This process, and the details it allows for , emphasise the skill of Thomson, taking pictures of people using a slow and heavy camera, while out in the street and needing to not only direct the people he was photographing, but also managing the inevitable crowd control caused by the curiosity produced by using a relatively new process in a poor area as at that time most photography was still either studio based or a hobby of the wealthy.


“Tickets” – the Card-Dealer is a beautiful image, taken by a remarkable and skilled photographer who, as well as taking images of landscapes, buildings and the rich and famous, used his skills to highlight areas of social injustice. He was one of the first to do so. In Overton’s words ‘The quality which strikes the viewer most is his ability to get under the skin, so to speak, of whoever, or whatever, he was photographing’ (Ovenden, Puttnam and Gray, 1997,  p.vii) and he used this to try to help people.
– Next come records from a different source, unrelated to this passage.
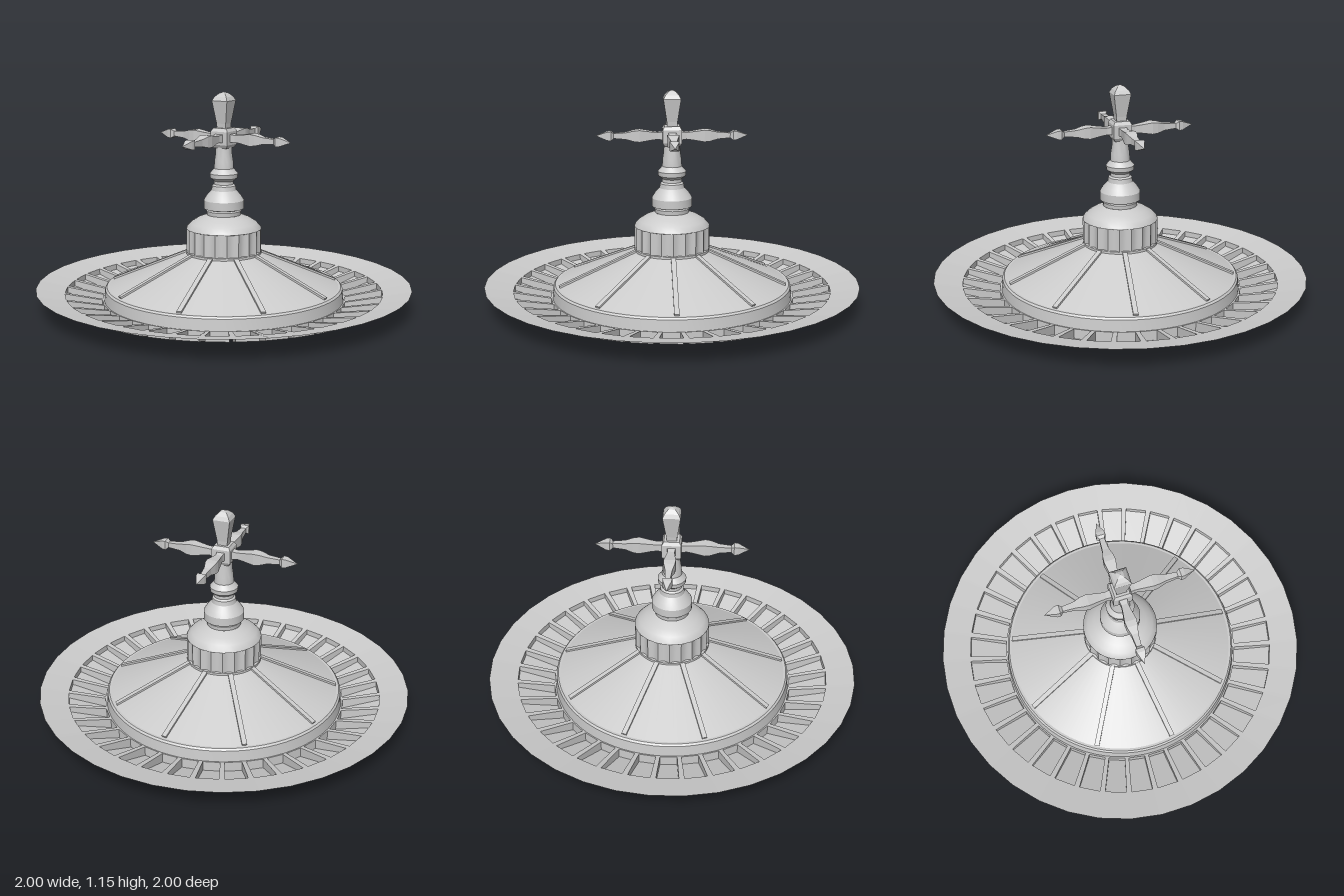
import * as THREE from 'three';
import { toCreasedNormals } from 'three/addons/utils/BufferGeometryUtils.js';

const smooth = new THREE.MeshStandardMaterial({ color: 0xcccccc, side: THREE.DoubleSide });
const faceted = new THREE.MeshStandardMaterial({ color: 0xcccccc, flatShading: true });

function add(parent, name, geometry, material = smooth) {
  const mesh = new THREE.Mesh(geometry, material);
  mesh.name = name;
  parent.add(mesh);
  return mesh;
}

const points = (profile) => profile.map(([r, y]) => new THREE.Vector2(r, y));

// Round turned part with crisp edges
const turned = (profile, segments = 36) =>
  toCreasedNormals(new THREE.LatheGeometry(points(profile), segments), 0.5);

// Square-section part from a half-width profile
const square = (profile) =>
  new THREE.LatheGeometry(points(profile.map(([w, y]) => [w * Math.SQRT2, y])), 4, Math.PI / 4);

function quadGeometry(quads) {
  const pos = [];
  for (const [a, b, c, d] of quads) for (const p of [a, b, c, a, c, d]) pos.push(...p);
  const g = new THREE.BufferGeometry();
  g.setAttribute('position', new THREE.Float32BufferAttribute(pos, 3));
  return toCreasedNormals(g, 0.4);
}

// Sloping brim with a ring of openings, each holding a sunken tray
function addBrim(parent) {
  const count = 37, rIn = 0.65, rOut = 0.848, t0 = 0.1, t1 = 0.9;
  const brimY = (r) => 0.12 - (1 - r) * 0.194;
  const brim = [], trays = [];
  for (let i = 0; i < count; i++) {
    const a = (i / count) * Math.PI * 2, b = ((i + 1) / count) * Math.PI * 2;
    // point at radius r, fraction t along the sector's straight chord
    const P = (r, t, y = brimY(r)) => [
      r * (Math.sin(a) * (1 - t) + Math.sin(b) * t), y,
      -r * (Math.cos(a) * (1 - t) + Math.cos(b) * t)];
    const patch = (r0, r1, u, v) => brim.push([P(r0, u), P(r0, v), P(r1, v), P(r1, u)].reverse());
    for (const [u, v] of [[0, t0], [t0, t1], [t1, 1]]) {
      patch(0.638, rIn, u, v);
      patch(rOut, 1, u, v);
      if (u !== t0) patch(rIn, rOut, u, v);
    }
    const top = [P(rIn, t0), P(rIn, t1), P(rOut, t1), P(rOut, t0)];
    const low = [P(rIn, t0, 0), P(rIn, t1, 0), P(rOut, t1, 0.06), P(rOut, t0, 0.06)];
    trays.push([...low].reverse());
    for (let k = 0; k < 4; k++) {
      const n = (k + 1) % 4;
      trays.push([top[k], top[n], low[n], low[k]]);
    }
  }
  add(parent, 'brim', quadGeometry(brim));
  add(parent, 'brimTrays', quadGeometry(trays));
}

// Conical roof with its rim and radial ribs
function addRoof(parent) {
  add(parent, 'roofRim', turned([[0.64, 0.05], [0.634, 0.11], [0.625, 0.12], [0.612, 0.12]], 72));
  add(parent, 'roofCone', turned([[0.612, 0.12], [0.185, 0.3]], 72));
  const ribs = new THREE.Group();
  ribs.name = 'roofRibs';
  for (let k = 0; k < 9; k++) {
    const arm = new THREE.Group();
    arm.rotation.y = (k * Math.PI * 2) / 9;
    const rib = add(arm, 'roofRib', new THREE.BoxGeometry(0.455, 0.018, 0.026), faceted);
    rib.position.set(0.398, 0.211, 0);
    rib.rotation.z = -Math.atan2(0.18, 0.427);
    ribs.add(arm);
  }
  parent.add(ribs);
}

// Fluted drum, open below
function addDrum(parent) {
  const flutes = 20;
  const g = new THREE.CylinderGeometry(0.2, 0.2, 0.125, flutes * 6, 1, true);
  const p = g.attributes.position;
  for (let i = 0; i < p.count; i++) {
    const a = Math.atan2(p.getX(i), p.getZ(i));
    const s = 1 - 0.06 * Math.abs(Math.sin((a * flutes) / 2));
    p.setX(i, p.getX(i) * s);
    p.setZ(i, p.getZ(i) * s);
  }
  add(parent, 'flutedDrum', toCreasedNormals(g, 0.4)).position.y = 0.3675;
  add(parent, 'drumFoot', turned([[0.185, 0.295], [0.2, 0.295], [0.2, 0.307], [0.188, 0.31]]));
}

export function createModel() {
  const model = new THREE.Group();
  model.name = 'finialRoof';
  addBrim(model);
  addRoof(model);
  addDrum(model);

  // Domed cap and turned post
  add(model, 'domeCap', turned([[0.186, 0.425], [0.2, 0.43], [0.196, 0.44], [0.175, 0.462],
    [0.14, 0.484], [0.09, 0.504]]));
  add(model, 'turnedPost', turned([[0.09, 0.504], [0.092, 0.525], [0.085, 0.532], [0.107, 0.538],
    [0.107, 0.583], [0.09, 0.61], [0.066, 0.636], [0.062, 0.66], [0.052, 0.668], [0.052, 0.685],
    [0.073, 0.702], [0.075, 0.725], [0.052, 0.752], [0.05, 0.79], [0.044, 0.83], [0.042, 0.88]], 28));

  // Hub, top spike and four pointed arms
  add(model, 'hub', square([[0, 0.862], [0.04, 0.862], [0.05, 0.88], [0.05, 0.95],
    [0.04, 0.967], [0, 0.967]]), faceted);
  add(model, 'topSpike', square([[0.026, 0.96], [0.028, 0.99], [0.046, 1.11], [0.036, 1.13],
    [0.018, 1.148], [0, 1.155]]), faceted);
  const armGeometry = square([[0.022, 0.045], [0.018, 0.075], [0.022, 0.11], [0.031, 0.17],
    [0.028, 0.2], [0.018, 0.24], [0.013, 0.305], [0.024, 0.32], [0.022, 0.34], [0, 0.4]]);
  for (let k = 0; k < 4; k++) {
    const pivot = new THREE.Group();
    pivot.position.y = 0.915;
    pivot.rotation.y = (k * Math.PI) / 2;
    add(pivot, 'pointedArm', armGeometry, faceted).rotation.z = -Math.PI / 2;
    model.add(pivot);
  }
  return model;
}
We would do well to emulate both his skills and his ethos.


Anon (1877). Politics, Sociology, Voyages and Travels. The Westminster Review, 52.

gentle author (2011). John Thomson’s Street Life in London | Spitalfields Life. [online] Available at: [Accessed 11 Jul. 2019].

Leach, G. (2016). The Crawlers: The Genesis of Social Documentary Photography. [online] Available at: [Accessed 11 Jul. 2019].

Ovenden, R., Puttnam, D. and Gray, M. (1997). John Thomson (1837-1921) photographer. Edinburgh: National Library of Scotland, The Stationery Office.

Stulik, D. and Kaplan, A. (2013). WOODBURYTYPE. [online] Available at:

Thomson, J. and Smith, A. (1877). Street life in London. London: Low, Marston, Searle and Rivington.